- [Required action] Using the string "cols" as the key, pull each matching line out of the records below.
____ Excerpted data
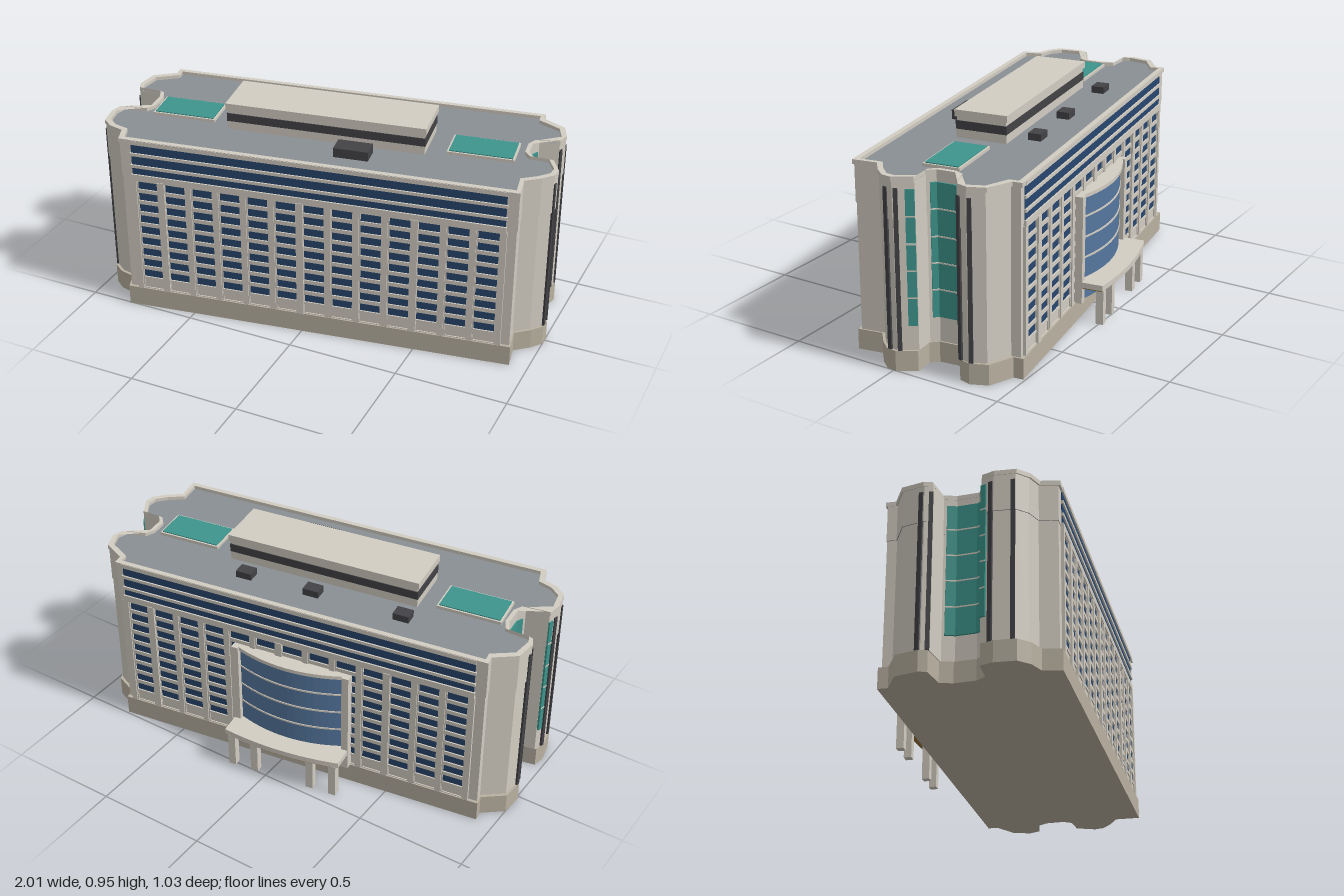
import * as THREE from 'three';

const mat = (color) => new THREE.MeshStandardMaterial({ color, flatShading: true });
const M = {
  wall: mat(0xd3cdc2), base: mat(0xb9b1a1), glass: mat(0x27466e), pale: mat(0x55779f),
  dark: mat(0x434347), teal: mat(0x3d958c), roof: mat(0x8a8f94), wood: mat(0x94733a),
};

function add(parent, name, geo, material) {
  const mesh = new THREE.Mesh(geo, material);
  mesh.name = name;
  parent.add(mesh);
  return mesh;
}

// box given by its extents
function box(parent, name, x0, x1, y0, y1, z0, z1, material) {
  const mesh = add(parent, name, new THREE.BoxGeometry(x1 - x0, y1 - y0, z1 - z0), material);
  mesh.position.set((x0 + x1) / 2, (y0 + y1) / 2, (z0 + z1) / 2);
  return mesh;
}

const scaled = (pts, sx, sz) => pts.map(([x, z]) => [x * sx, z * sz]);
const toVec = (pts) => pts.map(([x, z]) => new THREE.Vector2(x, -z));

// upright prism over a plan outline of [x, z] points
function prism(parent, name, pts, y0, y1, material, hole) {
  const shape = new THREE.Shape(toVec(pts));
  if (hole) shape.holes.push(new THREE.Path(toVec(hole)));
  const geo = new THREE.ExtrudeGeometry(shape, { depth: y1 - y0, bevelEnabled: false });
  geo.rotateX(-Math.PI / 2).translate(0, y0, 0);
  return add(parent, name, geo, material);
}

// thin panel along part of a plan edge p-q
function edgePanel(parent, name, p, q, t0, t1, y0, y1, thick, material) {
  const dx = q[0] - p[0], dz = q[1] - p[1], t = (t0 + t1) / 2;
  const geo = new THREE.BoxGeometry(Math.hypot(dx, dz) * (t1 - t0), y1 - y0, thick);
  const mesh = add(parent, name, geo, material);
  mesh.position.set(p[0] + dx * t, (y0 + y1) / 2, p[1] + dz * t);
  mesh.rotation.y = Math.atan2(-dz, dx);
}

// plan of the two ends, front to back: wing, notch, wing
const rightEnd = [[0.866, 0.362], [0.862, 0.255], [0.93, 0.215], [0.975, 0.175], [0.985, 0.134],
  [0.95, 0.052], [0.865, 0.045], [0.84, 0.01], [0.842, -0.07], [0.865, -0.11], [0.95, -0.128],
  [0.97, -0.175], [0.95, -0.25], [0.85, -0.31], [0.85, -0.352]];
const leftEnd = [[-0.868, 0.362], [-0.885, 0.285], [-0.95, 0.26], [-0.994, 0.216], [-1.0, 0.128],
  [-0.982, 0.075], [-0.88, 0.07], [-0.855, 0.03], [-0.85, -0.06], [-0.868, -0.112], [-0.975, -0.125],
  [-0.986, -0.16], [-0.964, -0.255], [-0.866, -0.31], [-0.868, -0.352]];
const outline = [...rightEnd, ...[...leftEnd].reverse()];

function rectHole(x0, x1, y0, y1) {
  return new THREE.Path([[x0, y0], [x0, y1], [x1, y1], [x1, y0]].map((p) => new THREE.Vector2(...p)));
}

// long window front, facing +z
function makeFacade(name) {
  const g = new THREE.Group();
  g.name = name;
  const Z = 0.362, W = 0.82, cols = 13, rows = 9, step = 0.1255;
  box(g, 'windowGlass', -W, W, 0.15, 0.655, Z - 0.01, Z + 0.002, M.glass);
  box(g, 'groundPanels', -W, W, 0.09, 0.15, Z - 0.01, Z + 0.003, M.wall);

  // wall lattice with window openings and ground floor bays
  const shape = new THREE.Shape([[-W, 0.09], [W, 0.09], [W, 0.655], [-W, 0.655]].map((p) => new THREE.Vector2(...p)));
  for (let c = 0; c < cols; c++) {
    const x = (c - (cols - 1) / 2) * step;
    shape.holes.push(rectHole(x - 0.045, x + 0.045, 0.096, 0.14));
    for (let r = 0; r < rows; r++) {
      const y = 0.152 + r * 0.0563;
      shape.holes.push(rectHole(x - 0.045, x + 0.045, y, y + 0.038));
    }
  }
  const lattice = new THREE.ExtrudeGeometry(shape, { depth: 0.008, bevelEnabled: false });
  add(g, 'windowLattice', lattice.translate(0, 0, Z), M.wall);

  // pilasters, three of them bolder
  for (let c = 0; c <= cols; c++) {
    const x = (c - cols / 2) * step, bold = [1, 6, 10].includes(c);
    const h = bold ? 0.016 : 0.012;
    box(g, 'pilaster', x - h, x + h, 0.09, 0.65, Z, Z + (bold ? 0.016 : 0.013), M.wall);
  }
  // upper ribbon windows
  box(g, 'ribbonGlass', -W, W, 0.66, 0.83, Z - 0.01, Z + 0.006, M.glass);
  for (const [y, h] of [[0.83, 0.02], [0.772, 0.014], [0.715, 0.014], [0.66, 0.03]]) {
    box(g, 'ribbonLedge', -W - 0.005, W + 0.005, y - h / 2, y + h / 2, Z - 0.005, Z + 0.013, M.wall);
  }
  return g;
}

// bands and glazing of one end of the block
function addEndDetails(parent, e) {
  const g = new THREE.Group();
  g.name = 'endDetails';
  parent.add(g);
  const strip = (i, a) => {
    const len = Math.hypot(e[i + 1][0] - e[i][0], e[i + 1][1] - e[i][1]);
    edgePanel(g, 'darkStrip', e[i], e[i + 1], a, a + 0.018 / len, 0.092, 0.795, 0.018, M.dark);
  };
  [[3, 0], [4, 0.03], [10, 0.05], [11, 0.05]].forEach(([i, a]) => strip(i, a));
  for (const [i, t0, t1] of [[4, 0.55, 0.98], [6, 0.3, 1], [7, 0, 1], [8, 0, 0.8]]) {
    edgePanel(g, 'endGlazing', e[i], e[i + 1], t0, t1, 0.205, 0.79, 0.018, M.teal);
    for (const y of [0.328, 0.445, 0.56, 0.678]) {
      edgePanel(g, 'glazingBar', e[i], e[i + 1], t0, t1, y - 0.003, y + 0.003, 0.022, M.wall);
    }
  }
}

// bowed plan: straight back at zBack, arc from zEnd bulging by rise
function bow(half, zBack, zEnd, rise, n = 16) {
  const pts = [[half, zBack]];
  for (let i = 0; i <= n; i++) {
    const t = 1 - (2 * i) / n;
    pts.push([half * t, zEnd - rise * (1 - t * t)]);
  }
  pts.push([-half, zBack]);
  return pts;
}

function makeEntrance() {
  const g = new THREE.Group();
  g.name = 'entrance';
  prism(g, 'bowedGlass', bow(0.245, -0.345, -0.37, 0.05), 0.09, 0.565, M.pale);
  for (const y of [0.285, 0.38, 0.475]) {
    prism(g, 'glassBand', bow(0.247, -0.345, -0.372, 0.052), y - 0.004, y + 0.004, M.wall);
  }
  prism(g, 'glassCap', bow(0.262, -0.345, -0.375, 0.055), 0.565, 0.582, M.wall);
  prism(g, 'canopy', bow(0.275, -0.345, -0.485, 0.028), 0.165, 0.19, M.wall);
  prism(g, 'canopySoffit', bow(0.268, -0.345, -0.479, 0.028), 0.158, 0.165, M.wood);
  for (const s of [-1, 1]) {
    box(g, 'sidePier', s * 0.262 - 0.016, s * 0.262 + 0.016, 0.09, 0.582, -0.392, -0.345, M.wall);
    for (const x of [0.245, 0.135]) {
      box(g, 'canopyColumn', s * x - 0.017, s * x + 0.017, 0, 0.16, -0.485, -0.451, M.wall);
    }
  }
  return g;
}

function makeRoofItems() {
  const g = new THREE.Group();
  g.name = 'roofItems';
  // penthouse in layers: inset, bottom, top, material
  for (const [d, y0, y1, m] of [[0.006, 0.82, 0.865, M.wall], [0.004, 0.865, 0.902, M.dark],
    [0.008, 0.902, 0.92, M.wall], [0, 0.92, 0.95, M.wall]]) {
    box(g, 'penthouse', -0.468 + d, 0.425 - d, y0, y1, -0.108 + d, 0.132 - d, m);
  }
  // skylights with pale curbs
  for (const [x0, x1, z0, z1] of [[0.507, 0.797, -0.067, 0.097], [-0.825, -0.538, -0.075, 0.09]]) {
    box(g, 'skylightCurb', x0, x1, 0.82, 0.84, z0, z1, M.wall);
    box(g, 'skylight', x0 + 0.008, x1 - 0.008, 0.82, 0.844, z0 + 0.008, z1 - 0.008, M.teal);
  }
  // plant boxes
  for (const [x, z, w, d, top] of [[-0.437, -0.197, 0.072, 0.058, 0.857], [-0.021, -0.192, 0.072, 0.058, 0.857],
    [0.297, -0.192, 0.072, 0.058, 0.857], [0.128, 0.209, 0.152, 0.085, 0.868]]) {
    box(g, 'plantBox', x - w / 2, x + w / 2, 0.82, top, z - d / 2, z + d / 2, M.dark);
  }
  return g;
}

export function createModel() {
  const model = new THREE.Group();
  model.name = 'officeBlock';
  const block = new THREE.Group();
  block.name = 'block';
  block.rotation.y = 0.152;
  model.add(block);

  // body: plinth, main walls, upper storeys with roof, parapet
  prism(block, 'plinth', scaled(outline, 1.008, 1.04), 0, 0.092, M.base);
  prism(block, 'mainWalls', outline, 0.092, 0.66, M.wall);
  prism(block, 'upperWalls', scaled(outline, 1.004, 1.006), 0.66, 0.826, [M.roof, M.wall]);
  prism(block, 'parapet', scaled(outline, 1.006, 1.03), 0.822, 0.842, M.wall, scaled(outline, 0.984, 0.965));

  block.add(makeFacade('frontFacade'));
  const back = makeFacade('backFacade');
  back.rotation.y = Math.PI;
  back.position.z = 0.01;
  block.add(back);

  [rightEnd, leftEnd].forEach((e) => addEndDetails(block, e));
  block.add(makeEntrance(), makeRoofItems());
  return model;
}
________
- [Response for this exercise]
  const Z = 0.362, W = 0.82, cols = 13, rows = 9, step = 0.1255;
  for (let c = 0; c < cols; c++) {
    const x = (c - (cols - 1) / 2) * step;
  for (let c = 0; c <= cols; c++) {
    const x = (c - cols / 2) * step, bold = [1, 6, 10].includes(c);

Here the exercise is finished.